SUPPLIED ENTRIES »
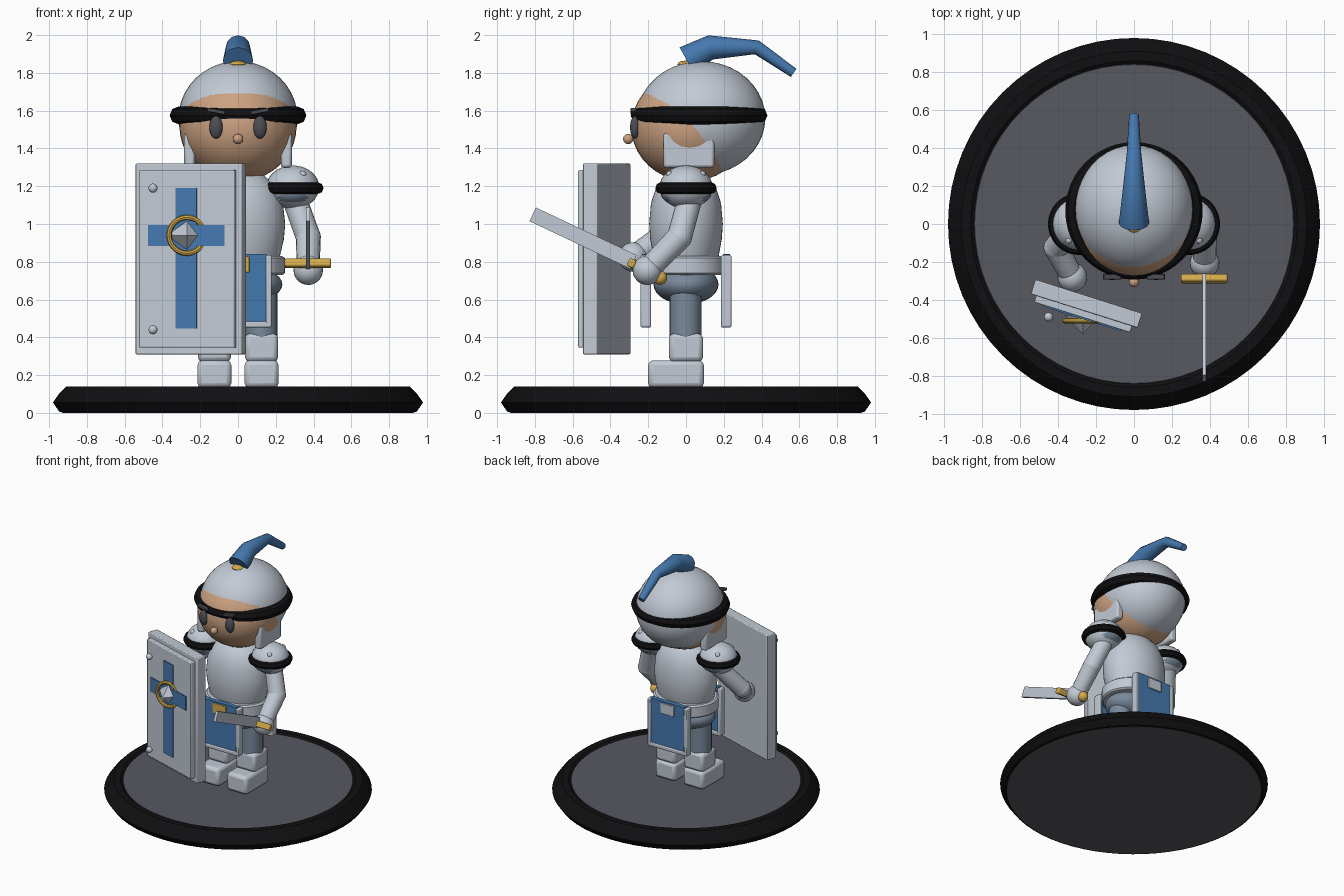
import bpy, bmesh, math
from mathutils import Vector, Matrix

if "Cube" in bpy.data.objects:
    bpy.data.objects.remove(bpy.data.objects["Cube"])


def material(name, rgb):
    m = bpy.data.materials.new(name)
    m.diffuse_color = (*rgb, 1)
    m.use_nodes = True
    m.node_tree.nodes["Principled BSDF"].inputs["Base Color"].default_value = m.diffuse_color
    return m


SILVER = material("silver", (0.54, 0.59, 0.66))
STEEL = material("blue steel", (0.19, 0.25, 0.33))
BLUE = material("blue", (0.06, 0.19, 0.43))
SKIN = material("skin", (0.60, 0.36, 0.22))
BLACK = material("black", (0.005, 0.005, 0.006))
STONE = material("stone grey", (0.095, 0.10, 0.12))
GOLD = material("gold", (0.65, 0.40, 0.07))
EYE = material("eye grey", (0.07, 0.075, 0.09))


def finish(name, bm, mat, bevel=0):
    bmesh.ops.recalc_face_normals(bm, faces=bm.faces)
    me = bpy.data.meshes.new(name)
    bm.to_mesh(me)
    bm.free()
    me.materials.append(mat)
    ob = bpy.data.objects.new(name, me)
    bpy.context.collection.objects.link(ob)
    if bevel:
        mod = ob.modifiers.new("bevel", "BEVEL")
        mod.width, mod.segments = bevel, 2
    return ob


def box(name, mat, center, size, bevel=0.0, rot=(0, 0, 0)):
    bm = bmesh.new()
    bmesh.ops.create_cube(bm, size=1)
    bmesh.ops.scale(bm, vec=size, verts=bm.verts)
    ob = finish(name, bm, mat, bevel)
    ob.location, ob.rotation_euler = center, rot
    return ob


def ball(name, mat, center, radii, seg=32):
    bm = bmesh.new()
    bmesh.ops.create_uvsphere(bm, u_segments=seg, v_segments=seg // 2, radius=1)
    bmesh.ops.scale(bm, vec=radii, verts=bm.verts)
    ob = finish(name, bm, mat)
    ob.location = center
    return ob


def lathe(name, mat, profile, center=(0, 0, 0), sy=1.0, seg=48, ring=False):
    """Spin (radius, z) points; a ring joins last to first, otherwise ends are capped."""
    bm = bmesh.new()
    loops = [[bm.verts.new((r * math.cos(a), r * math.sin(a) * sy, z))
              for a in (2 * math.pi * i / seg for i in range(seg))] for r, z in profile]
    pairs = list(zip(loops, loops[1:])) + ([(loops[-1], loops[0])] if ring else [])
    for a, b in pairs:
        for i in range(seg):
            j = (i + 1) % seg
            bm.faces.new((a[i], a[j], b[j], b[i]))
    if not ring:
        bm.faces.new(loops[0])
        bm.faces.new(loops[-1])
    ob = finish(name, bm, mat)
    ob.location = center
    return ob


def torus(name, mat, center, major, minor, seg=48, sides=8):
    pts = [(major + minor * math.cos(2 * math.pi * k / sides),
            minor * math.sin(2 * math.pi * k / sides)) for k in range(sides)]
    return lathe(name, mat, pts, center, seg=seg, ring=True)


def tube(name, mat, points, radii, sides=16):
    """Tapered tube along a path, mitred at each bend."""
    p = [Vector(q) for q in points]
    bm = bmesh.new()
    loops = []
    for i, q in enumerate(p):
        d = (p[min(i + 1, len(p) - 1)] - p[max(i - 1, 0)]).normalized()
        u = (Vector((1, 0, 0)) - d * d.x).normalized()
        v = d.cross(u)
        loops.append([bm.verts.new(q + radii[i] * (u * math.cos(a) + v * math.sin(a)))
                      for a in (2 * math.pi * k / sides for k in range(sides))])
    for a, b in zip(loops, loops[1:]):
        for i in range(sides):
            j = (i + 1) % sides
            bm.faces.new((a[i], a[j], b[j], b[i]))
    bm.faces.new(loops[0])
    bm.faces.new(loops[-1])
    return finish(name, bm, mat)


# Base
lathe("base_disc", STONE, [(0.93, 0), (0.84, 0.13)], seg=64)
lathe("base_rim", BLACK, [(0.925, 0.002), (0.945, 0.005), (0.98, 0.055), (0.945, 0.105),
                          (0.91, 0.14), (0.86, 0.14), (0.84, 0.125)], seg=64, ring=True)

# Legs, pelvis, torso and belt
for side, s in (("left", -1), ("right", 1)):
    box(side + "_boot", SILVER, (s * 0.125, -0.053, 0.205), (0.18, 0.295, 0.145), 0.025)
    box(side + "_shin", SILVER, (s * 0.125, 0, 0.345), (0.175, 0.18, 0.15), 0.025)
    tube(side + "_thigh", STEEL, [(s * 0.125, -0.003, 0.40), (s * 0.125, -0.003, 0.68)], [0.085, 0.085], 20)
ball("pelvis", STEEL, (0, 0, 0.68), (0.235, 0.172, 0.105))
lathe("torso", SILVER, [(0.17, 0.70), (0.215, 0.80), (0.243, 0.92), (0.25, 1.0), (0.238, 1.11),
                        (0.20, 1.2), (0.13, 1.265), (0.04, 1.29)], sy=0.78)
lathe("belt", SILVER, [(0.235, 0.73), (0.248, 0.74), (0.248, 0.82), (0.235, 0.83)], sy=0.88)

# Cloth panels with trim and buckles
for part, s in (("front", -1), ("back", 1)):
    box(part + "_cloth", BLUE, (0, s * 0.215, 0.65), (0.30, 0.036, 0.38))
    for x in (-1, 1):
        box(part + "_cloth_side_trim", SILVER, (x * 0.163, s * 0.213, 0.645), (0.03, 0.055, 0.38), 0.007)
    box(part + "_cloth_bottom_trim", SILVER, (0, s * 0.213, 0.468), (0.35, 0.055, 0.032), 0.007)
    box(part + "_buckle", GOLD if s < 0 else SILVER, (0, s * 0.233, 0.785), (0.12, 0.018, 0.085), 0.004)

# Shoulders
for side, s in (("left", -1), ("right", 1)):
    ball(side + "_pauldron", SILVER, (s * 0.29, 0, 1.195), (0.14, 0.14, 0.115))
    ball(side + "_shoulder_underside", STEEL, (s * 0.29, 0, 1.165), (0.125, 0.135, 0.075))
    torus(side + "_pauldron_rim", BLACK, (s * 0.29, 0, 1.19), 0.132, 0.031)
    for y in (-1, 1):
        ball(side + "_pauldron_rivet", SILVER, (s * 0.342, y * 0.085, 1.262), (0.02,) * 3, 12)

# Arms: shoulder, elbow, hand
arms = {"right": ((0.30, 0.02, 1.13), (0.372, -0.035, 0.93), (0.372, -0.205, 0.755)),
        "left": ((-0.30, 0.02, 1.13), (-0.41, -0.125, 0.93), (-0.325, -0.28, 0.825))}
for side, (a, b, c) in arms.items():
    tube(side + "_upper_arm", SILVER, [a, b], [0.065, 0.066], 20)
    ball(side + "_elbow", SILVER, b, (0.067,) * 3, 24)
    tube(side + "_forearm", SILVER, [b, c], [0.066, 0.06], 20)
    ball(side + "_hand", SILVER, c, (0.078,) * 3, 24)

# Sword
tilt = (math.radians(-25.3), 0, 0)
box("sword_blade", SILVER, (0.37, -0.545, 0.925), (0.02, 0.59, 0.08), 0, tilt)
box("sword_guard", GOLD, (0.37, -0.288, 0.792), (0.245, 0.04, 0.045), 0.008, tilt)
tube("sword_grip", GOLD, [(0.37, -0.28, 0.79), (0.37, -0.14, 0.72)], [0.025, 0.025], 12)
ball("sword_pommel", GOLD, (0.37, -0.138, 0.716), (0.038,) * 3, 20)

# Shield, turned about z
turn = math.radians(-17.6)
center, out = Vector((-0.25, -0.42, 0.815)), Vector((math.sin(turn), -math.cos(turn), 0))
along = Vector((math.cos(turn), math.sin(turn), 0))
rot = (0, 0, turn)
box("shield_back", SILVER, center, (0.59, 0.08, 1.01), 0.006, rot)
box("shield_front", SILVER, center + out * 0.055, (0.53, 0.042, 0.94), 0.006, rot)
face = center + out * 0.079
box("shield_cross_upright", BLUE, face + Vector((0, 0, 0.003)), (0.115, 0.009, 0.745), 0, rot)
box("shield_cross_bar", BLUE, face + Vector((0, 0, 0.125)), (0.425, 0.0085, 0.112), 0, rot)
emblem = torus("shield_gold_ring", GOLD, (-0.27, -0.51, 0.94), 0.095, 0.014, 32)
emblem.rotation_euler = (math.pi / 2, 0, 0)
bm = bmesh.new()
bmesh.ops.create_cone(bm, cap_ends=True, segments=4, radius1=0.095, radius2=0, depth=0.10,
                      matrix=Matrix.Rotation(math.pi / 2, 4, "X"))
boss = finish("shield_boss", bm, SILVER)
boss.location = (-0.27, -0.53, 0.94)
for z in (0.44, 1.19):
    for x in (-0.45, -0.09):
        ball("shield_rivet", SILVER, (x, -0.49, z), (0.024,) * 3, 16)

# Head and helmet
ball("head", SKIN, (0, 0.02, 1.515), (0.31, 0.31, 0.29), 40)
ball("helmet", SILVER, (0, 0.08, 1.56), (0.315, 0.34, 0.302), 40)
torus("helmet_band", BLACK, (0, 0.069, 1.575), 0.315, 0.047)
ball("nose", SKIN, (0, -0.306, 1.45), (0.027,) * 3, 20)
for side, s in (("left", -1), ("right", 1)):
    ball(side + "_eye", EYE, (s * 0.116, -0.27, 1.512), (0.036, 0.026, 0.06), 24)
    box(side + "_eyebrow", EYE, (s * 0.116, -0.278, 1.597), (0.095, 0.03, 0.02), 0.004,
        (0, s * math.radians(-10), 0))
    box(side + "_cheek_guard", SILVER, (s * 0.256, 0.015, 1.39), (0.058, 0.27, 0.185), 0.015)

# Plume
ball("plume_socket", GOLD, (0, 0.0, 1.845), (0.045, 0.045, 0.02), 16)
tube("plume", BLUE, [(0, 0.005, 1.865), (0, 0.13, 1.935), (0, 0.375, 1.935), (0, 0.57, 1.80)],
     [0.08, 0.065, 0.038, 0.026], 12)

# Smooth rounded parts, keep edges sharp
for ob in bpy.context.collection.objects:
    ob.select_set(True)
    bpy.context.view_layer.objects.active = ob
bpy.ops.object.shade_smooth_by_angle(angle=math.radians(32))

YOUR GOAL » Where a line of the records includes "faces", copy it.

ANSWER SECTION »
    bmesh.ops.recalc_face_normals(bm, faces=bm.faces)
            bm.faces.new((a[i], a[j], b[j], b[i]))
        bm.faces.new(loops[0])
        bm.faces.new(loops[-1])
            bm.faces.new((a[i], a[j], b[j], b[i]))
    bm.faces.new(loops[0])
    bm.faces.new(loops[-1])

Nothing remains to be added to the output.